By Sophie Ibbotson, The Telegraph
Who knew that elephants are at it like rabbits? Unlike the giant panda – the other pin-up of the conservation world – elephants successfully procreate unaided in the wild. The ease with which they breed is advantageous for the species’ survival, but it poses new challenges.
Some 15 years ago, Malawi’s Majete National Park was an empty forest. Poachers had wiped out the wildlife. NGO African Parks took over Majete in 2003, restocked the park, engaged the local community, and introduced effective law enforcement. Since then, not a single elephant has been poached. It’s a model African Parks has replicated in nearby Liwonde National Park.
Safe from poachers, Majete and Liwonde’s elephant populations have boomed. Afloat on the Shire River, I watched herds 20 members strong coming to drink, completely unconcerned about my electric boat just a few metres away.
But while I was thrilled to see them all together, there are just too many. African Parks’ anti-poaching efforts have been so effective that there are now more elephants than the parks can support. Overpopulation puts elephants at risk of hunger, and also means they are more inclined to break through perimeter fences, bringing them into conflict with farmers. An excessive elephant population is a nice problem to have, admittedly, but it demands a radical solution.
You can’t cut the balls off an elephant. Adult males are approaching six tonnes and have an aggressive streak when they feel threatened; it’d be a brave vet indeed who would try to give one the snip. But jesting aside, for various anatomical reasons, neither Mr nor Mrs Elephant is in the market for contraception. And given that Africa lost 90 per cent of its elephants in the 20th century, and more than 100,000 were killed for their ivory between 2014 and 2017 alone, we want every live elephant birth we can get. The surplus elephants just have to be moved elsewhere.
Elephant 500 is arguably the most ambitious wildlife translocation project ever attempted. Between 2016 and 2017, African Parks moved 520 elephants (plus 2,000 other game) across Malawi to the Nkhotakota Wildlife Reserve, the original elephant population of which was killed off by poachers.

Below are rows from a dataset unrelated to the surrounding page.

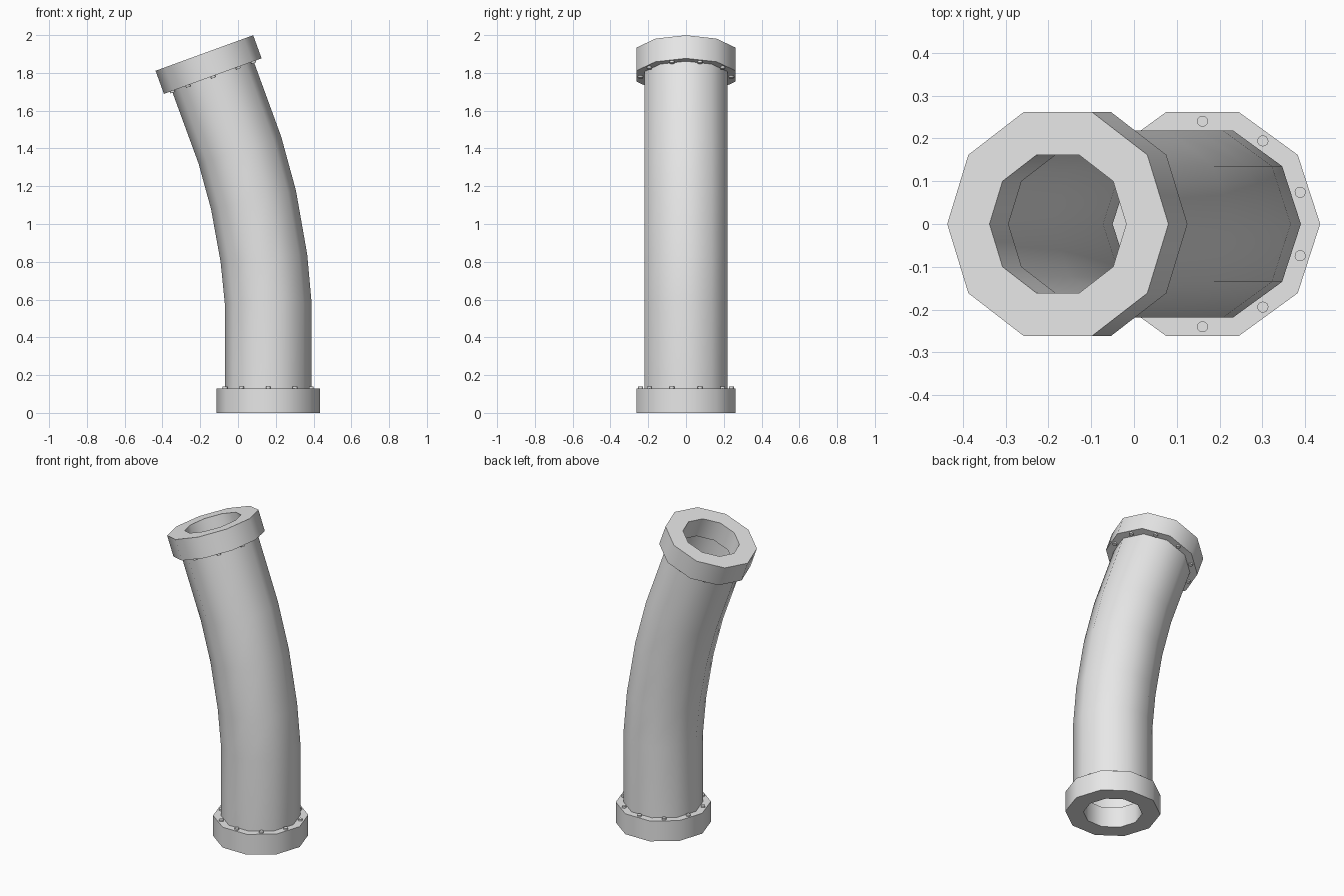
import bpy, bmesh
from math import pi, radians, sin, cos
from mathutils import Matrix, Vector

cube = bpy.data.objects.get("Cube")
if cube:
    bpy.data.objects.remove(cube)

SIDES = 10
OUTER, BORE = 0.275, 0.17          # flange radii
PIPE_OUT, PIPE_IN = 0.23, 0.21     # pipe wall radii
THICK = 0.13

metal = bpy.data.materials.new("light grey metal")
metal.use_nodes = True
grey = (0.8, 0.8, 0.8, 1)
metal.diffuse_color = grey
metal.node_tree.nodes["Principled BSDF"].inputs["Base Color"].default_value = grey


def frame(x, z, tilt):
    """Placement on the pipe's centre line, leaning towards -x."""
    return Matrix.Translation((x, 0, z)) @ Matrix.Rotation(-radians(tilt), 4, 'Y')


def finish(name, bm):
    bmesh.ops.recalc_face_normals(bm, faces=bm.faces)
    mesh = bpy.data.meshes.new(name)
    bm.to_mesh(mesh)
    bm.free()
    mesh.materials.append(metal)
    obj = bpy.data.objects.new(name, mesh)
    bpy.context.collection.objects.link(obj)
    bpy.ops.object.select_all(action='DESELECT')
    obj.select_set(True)
    bpy.context.view_layer.objects.active = obj
    bpy.ops.object.shade_smooth_by_angle(angle=radians(40))
    return obj


def hollow_loft(name, rings):
    """Skin a closed loop of rings, each a (placement, radius) pair."""
    bm = bmesh.new()
    loops = []
    for place, radius in rings:
        loops.append([bm.verts.new(place @ Vector((radius * cos(2 * pi * i / SIDES),
                                                   radius * sin(2 * pi * i / SIDES), 0)))
                      for i in range(SIDES)])
    for k, low in enumerate(loops):
        high = loops[(k + 1) % len(loops)]
        for i in range(SIDES):
            j = (i + 1) % SIDES
            bm.faces.new((low[i], low[j], high[j], high[i]))
    return finish(name, bm)


def flange(name, base):
    top = base @ Matrix.Translation((0, 0, THICK))
    hollow_loft(name, [(base, OUTER), (top, OUTER), (top, BORE), (base, BORE)])


def bolts(name, face):
    """Ring of small bolt heads in the middle of each flange side."""
    bm = bmesh.new()
    for i in range(SIDES):
        spin = Matrix.Rotation(2 * pi * (i + 0.5) / SIDES, 4, 'Z')
        bmesh.ops.create_cone(bm, cap_ends=True, segments=12, radius1=0.013,
                              radius2=0.013, depth=0.02,
                              matrix=face @ spin @ Matrix.Translation((0.24, 0, 0)))
    finish(name, bm)


# End placements
bottom = frame(0.16, 0, 0)
top = frame(-0.1335, 1.783, 20)
lift = Matrix.Translation((0, 0, THICK))

# Bent pipe with a thin wall
path = [bottom @ lift, frame(0.16, 0.58, 0), frame(0.137, 0.82, 5),
        frame(0.082, 1.128, 12.5), frame(0.01, 1.391, 18), top]
hollow_loft("bent_pipe", [(p, PIPE_OUT) for p in path] +
            [(p, PIPE_IN) for p in reversed(path)])

# Flanges and their bolts
flange("bottom_flange", bottom)
flange("top_flange", top)
bolts("bottom_bolts", bottom @ lift)
bolts("top_bolts", top)
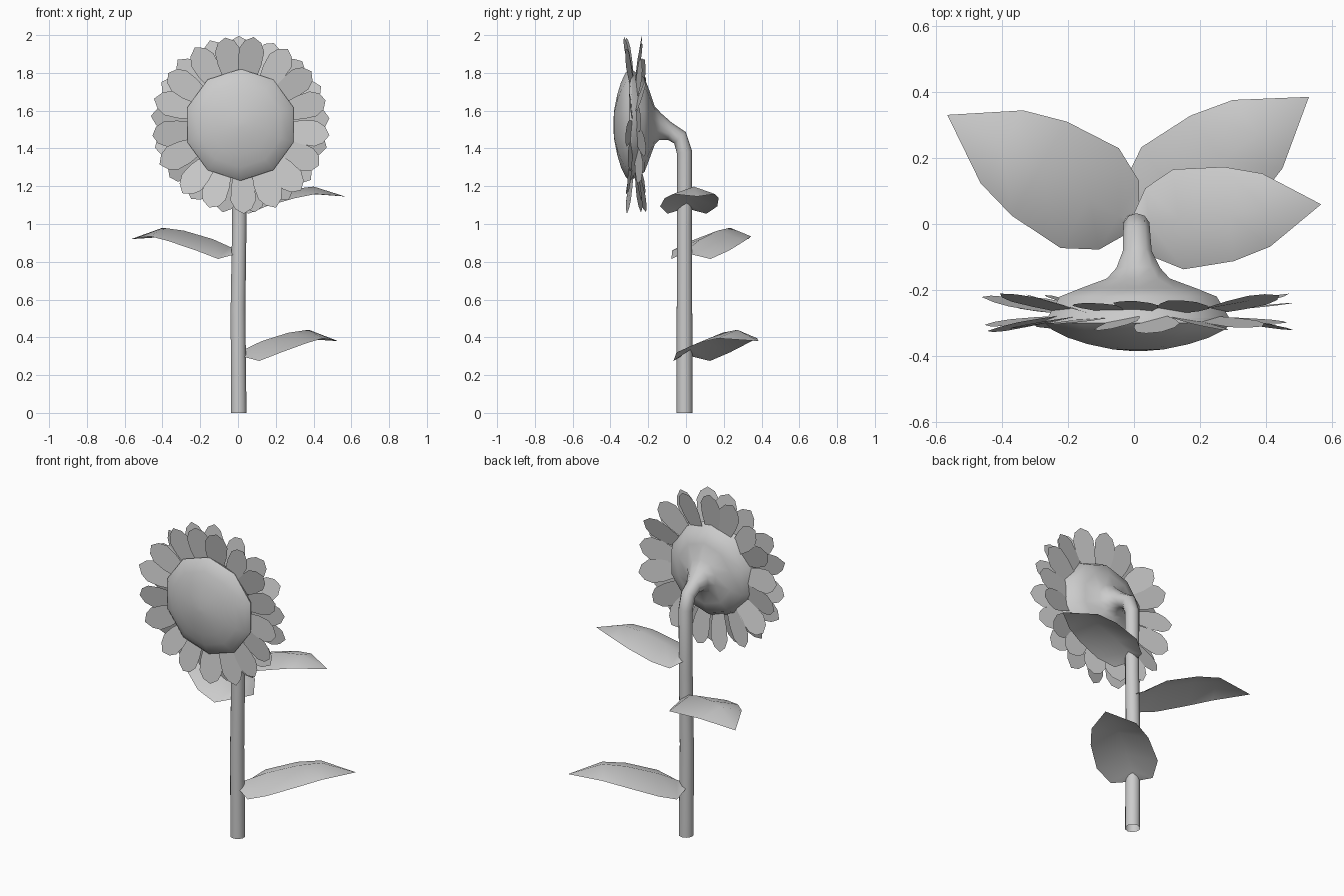
import bpy, math, random
from mathutils import Vector

if "Cube" in bpy.data.objects:
    bpy.data.objects.remove(bpy.data.objects["Cube"])

random.seed(4)
CX, CZ = 0.013, 1.525      # flower head centre
SIDES = 10


def make(name, verts, faces, smooth=True, angle=50):
    me = bpy.data.meshes.new(name)
    me.from_pydata([tuple(v) for v in verts], [], faces)
    me.update()
    ob = bpy.data.objects.new(name, me)
    bpy.context.collection.objects.link(ob)
    if smooth:
        bpy.ops.object.select_all(action='DESELECT')
        ob.select_set(True)
        bpy.context.view_layer.objects.active = ob
        bpy.ops.object.shade_smooth_by_angle(angle=math.radians(angle))
    return ob


def tube(name, rings, cap_end=False):
    """Sweep rings (x, y, z, radius, forward tilt in degrees)."""
    verts, faces = [], []
    for x, y, z, r, tilt in rings:
        t = math.radians(tilt)
        up = Vector((0, math.cos(t), math.sin(t)))
        for k in range(SIDES):
            a = math.tau * k / SIDES
            verts.append(Vector((x, y, z)) + r * (math.cos(a) * up + math.sin(a) * Vector((-1, 0, 0))))
    for i in range(len(rings) - 1):
        for k in range(SIDES):
            n = (k + 1) % SIDES
            a, b = i * SIDES, (i + 1) * SIDES
            faces.append((a + k, a + n, b + n, b + k))
    if cap_end:
        faces.append(tuple(range((len(rings) - 1) * SIDES, len(rings) * SIDES)))
    return make(name, verts, faces)


# Stem bending forward and flaring into the back of the head
tube("stem_and_calyx", [
    (0.004, -0.008, 0.0, 0.043, 0),
    (0.000, -0.008, 0.55, 0.041, 0),
    (0.007, -0.008, 1.0, 0.040, 0),
    (0.008, -0.008, 1.38, 0.041, 8),
    (0.008, -0.032, 1.457, 0.043, 45),
    (0.010, -0.085, 1.490, 0.046, 75),
    (CX, -0.135, 1.515, 0.070, 86),
    (CX, -0.165, 1.522, 0.100, 90),
    (CX, -0.195, CZ, 0.185, 90),
    (CX, -0.220, CZ, 0.250, 90),
    (CX, -0.285, CZ, 0.290, 90)])

# Domed seed disc
tube("seed_disc", [(CX, y, CZ, r, 90) for r, y in [
    (0.290, -0.285), (0.296, -0.300), (0.275, -0.320), (0.225, -0.344),
    (0.160, -0.364), (0.080, -0.380), (0.015, -0.385)]], cap_end=True)


# Petals: flat blades in two rings
PETAL = [(0.25, 0.045), (0.33, 0.064), (0.40, 0.068), (0.445, 0.045)]


def petal_ring(name, count, start, y_base, y_tip):
    verts, faces = [], []
    for i in range(count):
        a = math.radians(start + 360 * i / count + random.uniform(-2, 2))
        out = Vector((math.cos(a), 0, math.sin(a)))
        twist = random.uniform(-0.25, 0.25)
        side = Vector((-math.sin(a) * math.cos(twist), math.sin(twist), math.cos(a) * math.cos(twist)))
        lean = y_tip + random.uniform(-0.015, 0.015)
        tip = 0.475 + random.uniform(-0.008, 0.004)

        def at(r, w):
            f = (r - 0.25) / 0.225
            return Vector((CX, y_base + (lean - y_base) * f, CZ)) + out * r + side * w
        b = len(verts)
        verts += [at(r, w) for r, w in PETAL] + [at(tip, 0)]
        verts += [at(r, -w) for r, w in reversed(PETAL)]
        faces += [(b + k, b + k + 1, b + 7 - k, b + 8 - k) for k in range(3)]
        faces.append((b + 3, b + 4, b + 5))
    return make(name, verts, faces, smooth=False)


petal_ring("front_petals", 17, 101, -0.285, -0.315)
petal_ring("back_petals", 17, 90, -0.262, -0.225)

# Leaves: distance along, half width, midrib height, edge height
LEAF = [(0.0, 0.03, 0.05, 0.03), (0.052, 0.12, 0.07, 0.005), (0.155, 0.175, 0.11, 0.05),
        (0.332, 0.165, 0.155, 0.10), (0.463, 0.128, 0.17, 0.125)]


def leaf(name, angle, z, scale=1.0):
    a = math.radians(angle)
    d = Vector((math.cos(a), math.sin(a), 0))
    p = Vector((-d.y, d.x, 0))

    def at(s, w, h):
        return (d * s + p * w + Vector((0, 0, h))) * scale + Vector((0, 0, z))
    verts, faces = [], []
    for s, w, mid, edge in LEAF:
        verts += [at(s, w, edge), at(s, 0, mid), at(s, -w, edge)]
    verts.append(at(0.655, 0, 0.11))
    for i in range(len(LEAF) - 1):
        b = 3 * i
        faces += [(b, b + 1, b + 4, b + 3), (b + 1, b + 2, b + 5, b + 4)]
    b = 3 * (len(LEAF) - 1)
    faces += [(b, b + 1, b + 3), (b + 1, b + 2, b + 3)]
    return make(name, verts, faces, angle=80)


leaf("lower_leaf", 36, 0.27)
leaf("middle_leaf", 149.7, 0.81)
leaf("upper_leaf", 6, 1.05, 0.87)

Elephants are social creatures with strong familial ties. Family units had to be moved together. African Parks flew helicopters over the parks, rounding up elephants and sedating them with tranquiliser darts. Ground teams then closed in: vets gave each elephant a health check before winching them by crane onto trucks. The cross-country road journey to Nkhotakhota is around 300 km and it is a slow and uncomfortable drive, even when you’ve not got an elephant in the back.
I travelled to Nkhotakota to meet the elephants in their new home, now that they’ve settled in. The reserve is surrounded by an electric fence – to keep elephants in as well as poachers out – but on the day I arrived, the Houdini of the elephant world had escaped and was splashing about in the river below Tongole Wilderness Lodge. He had the water to himself, and was determined to make the most of it.
The World Travel & Tourism Council (WTTC) states that wildlife tourism contributes five times more to global GDP than the illegal wildlife trade. The experience at Nkhotakota backs up this claim. Tongole – which won three gold awards at the 2018 Safari Awards – was created to financially support The Tongole Foundation, a UK registered charity supporting education, training, and employment opportunities in Nkhotakota.
The lodge employs 30 full-time staff and delivers direct economic benefits to the local community, ensuring they are allies in achieving African Parks’ conservation objectives. Bentry Kalanga, Tongole’s MD, recorded a 150 per cent year-on-year increase in bookings at the lodge after the elephants arrived. What’s more, he says that former poachers are voluntarily surrendering their weapons because they now have a more sustainable economic alternative.
My first elephant sighting at Tongole was unexpected – the elephant shouldn’t have been there. Driving in I’d seen no big game, only birds, and was concerned that the elephants might be elusive; at 1,800 km2, Nkhotakota is more than big enough for 500 elephants to hide, especially given that much of it is forested.
But guide Emmanuel knew his terrain. Sure enough, during my game drive a calf trundled across the track, and in the thicket beside the road, his mother and siblings were waiting. Here, the elephants have ample space to roam, and already their presence is helping rebalance Nkhotakota’ s damaged ecosystem.
At least two dozen calves have been born in Nkhotakota since the translocation, and as the population grows, elephant sightings will only become more frequent. Elephant 500 has relieved the pressure on Majete and Liwonde, but even more importantly it has enabled the ongoing recovery of Nkhotakota, and created a mutually beneficial opportunity for Malawi’s people and elephants to coexist.